Exercise aim:
Go through the following listing and count each line that contains the string "finish"; the answer is that number alone.

Records for the exercise:
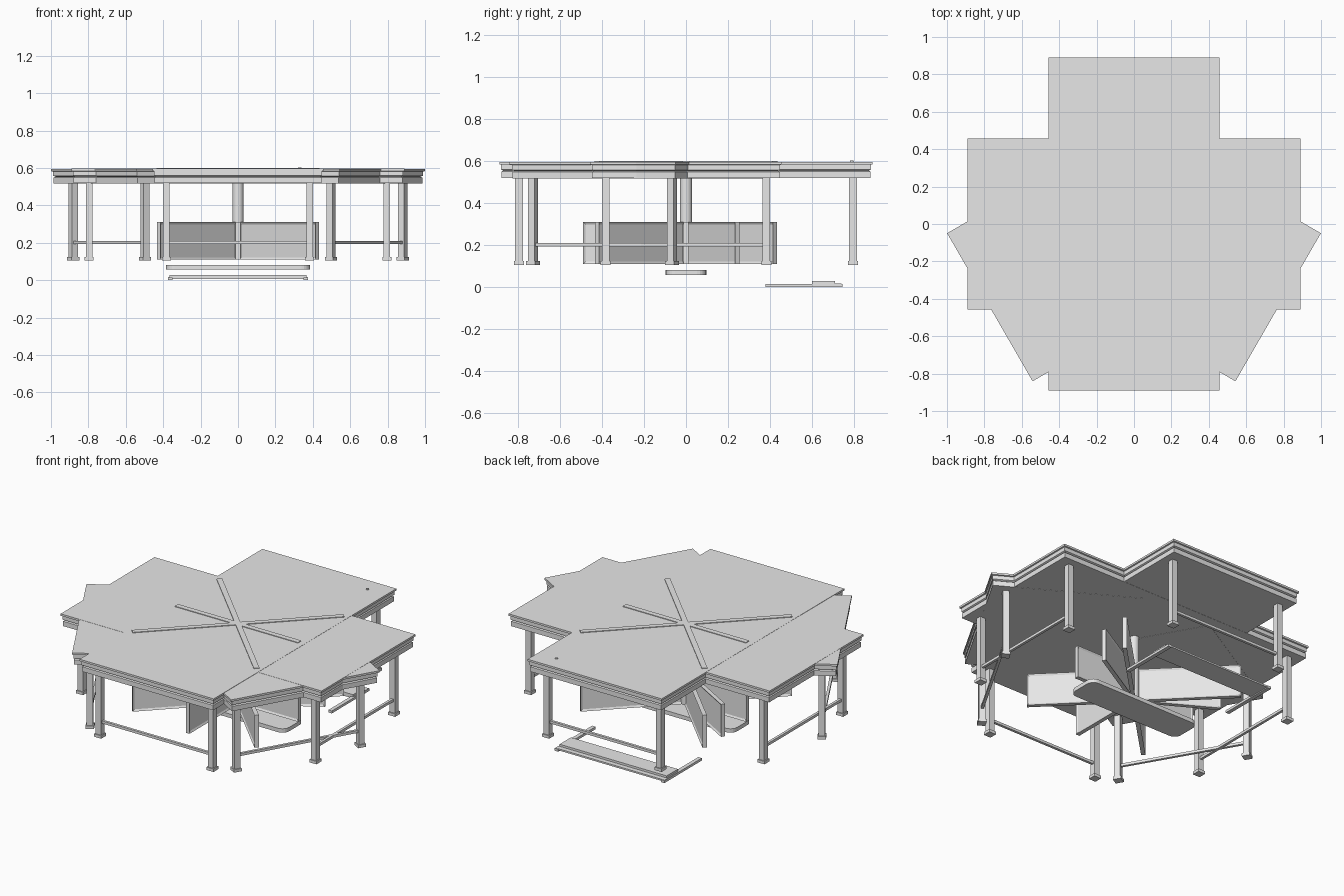
import bpy, bmesh
from math import cos, sin, pi, radians
from mathutils import Matrix, Vector

cube = bpy.data.objects.get("Cube")
if cube:
    bpy.data.objects.remove(cube)

grey = bpy.data.materials.new("light_grey")
grey.use_nodes = True
colour = (0.8, 0.8, 0.8, 1)
grey.diffuse_color = colour
grey.node_tree.nodes["Principled BSDF"].inputs["Base Color"].default_value = colour


def finish(name, bm, angle=0):
    bm.transform(Matrix.Rotation(radians(angle), 4, 'Z'))
    bmesh.ops.recalc_face_normals(bm, faces=bm.faces[:])
    mesh = bpy.data.meshes.new(name)
    bm.to_mesh(mesh)
    bm.free()
    mesh.materials.append(grey)
    obj = bpy.data.objects.new(name, mesh)
    bpy.context.collection.objects.link(obj)
    return obj


def add_box(bm, lo, hi):
    lo, hi = Vector(lo), Vector(hi)
    mat = Matrix.Translation((lo + hi) / 2) @ Matrix.Diagonal((*(hi - lo), 1))
    bmesh.ops.create_cube(bm, size=1, matrix=mat)


def box(name, lo, hi, angle=0):
    bm = bmesh.new()
    add_box(bm, lo, hi)
    return finish(name, bm, angle)


# Roof slabs with a moulded edge: (height, inset) profile
EDGE = [(0.52, 0.01), (0.55, 0.01), (0.555, 0.018), (0.56, 0.008),
        (0.583, 0.008), (0.585, 0), (0.597, 0)]


def roof_slab(name, x0, x1, half, angle=0, drop=0):
    bm = bmesh.new()
    rings = []
    for z, d in EDGE:
        corners = [(x0 + d, d - half), (x1 - d, d - half), (x1 - d, half - d), (x0 + d, half - d)]
        rings.append([bm.verts.new((x, y, z - drop)) for x, y in corners])
    for a, b in zip(rings, rings[1:]):
        for i in range(4):
            j = (i + 1) % 4
            bm.faces.new((a[i], a[j], b[j], b[i]))
    bm.faces.new(rings[0])
    bm.faces.new(rings[-1])
    return finish(name, bm, angle)


ARM, HALF = 0.89, 0.457
roof_slab("roof_long", -ARM, ARM, HALF, 90)
roof_slab("roof_cross", -ARM, ARM, HALF, 0, 0.001)
roof_slab("roof_wing_right", 0, ARM, HALF, 210, 0.002)
roof_slab("roof_wing_left", 0, ARM, HALF, 330, 0.002)

# Raised strips on the roof
for name, angle, reach in (("strip_a", 45, 0.6), ("strip_b", 135, 0.6), ("strip_cross", 0, 0.42)):
    box("roof_" + name, (-reach, -0.016, 0.59), (reach, 0.016, 0.601), angle)


def cylinder(name, x, y, radius, z0, z1, sides):
    bm = bmesh.new()
    bmesh.ops.create_cone(bm, cap_ends=True, segments=sides, radius1=radius, radius2=radius,
                          depth=z1 - z0, matrix=Matrix.Translation((x, y, (z0 + z1) / 2)))
    obj = finish(name, bm)
    bpy.context.view_layer.objects.active = obj
    obj.select_set(True)
    bpy.ops.object.shade_smooth_by_angle()
    obj.select_set(False)


cylinder("roof_stud", 0.33, 0.79, 0.009, 0.59, 0.602, 16)
cylinder("centre_post", 0, 0, 0.029, 0.11, 0.52, 32)

# A pair of footed legs and a rail under each roof arm
for label, angle in (("left", 0), ("back", 90), ("right", 180),
                     ("right_wing", 210), ("front", 270), ("left_wing", 330)):
    bm = bmesh.new()
    for y in (-0.383, 0.383):
        add_box(bm, (0.778, y - 0.018, 0.12), (0.814, y + 0.018, 0.525))
        add_box(bm, (0.772, y - 0.024, 0.106), (0.82, y + 0.024, 0.124))
    finish("legs_" + label, bm, angle)
    box("rail_" + label, (0.788, -0.383, 0.193), (0.804, 0.383, 0.209), angle)

# Radiating framed panels around the post
for angle, reach in ((45, 0.6), (135, 0.6), (225, 0.6), (315, 0.6),
                     (0, 0.42), (180, 0.42), (30, 0.49), (150, 0.49), (270, 0.49)):
    bm = bmesh.new()
    add_box(bm, (0.015, -0.0125, 0.11), (reach, 0.0125, 0.31))
    sides = [f for f in bm.faces if abs(f.calc_center_median().y) > 0.01]
    bmesh.ops.inset_individual(bm, faces=sides, thickness=0.016)
    for f in sides:
        for v in f.verts:
            v.co.y *= 0.5
    finish("panel_%d" % angle, bm, angle)

# Low rounded seat beneath the panels
bm = bmesh.new()
add_box(bm, (-0.385, -0.097, 0.058), (0.385, 0.097, 0.082))
uprights = [e for e in bm.edges if abs(e.verts[0].co.z - e.verts[1].co.z) > 0.01]
bmesh.ops.bevel(bm, geom=uprights, offset=0.045, segments=5, affect='EDGES', profile=0.5)
finish("rounded_seat", bm)

# Ground plank at the back with two end runners
box("plank_base", (-0.372, 0.6, 0.006), (0.372, 0.74, 0.016))
box("plank_top", (-0.365, 0.6, 0.01), (0.365, 0.71, 0.029))
for side, x in (("left", 0.362), ("right", -0.362)):
    box("runner_" + side, (x - 0.012, 0.38, 0), (x + 0.012, 0.745, 0.015))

Final answer:
7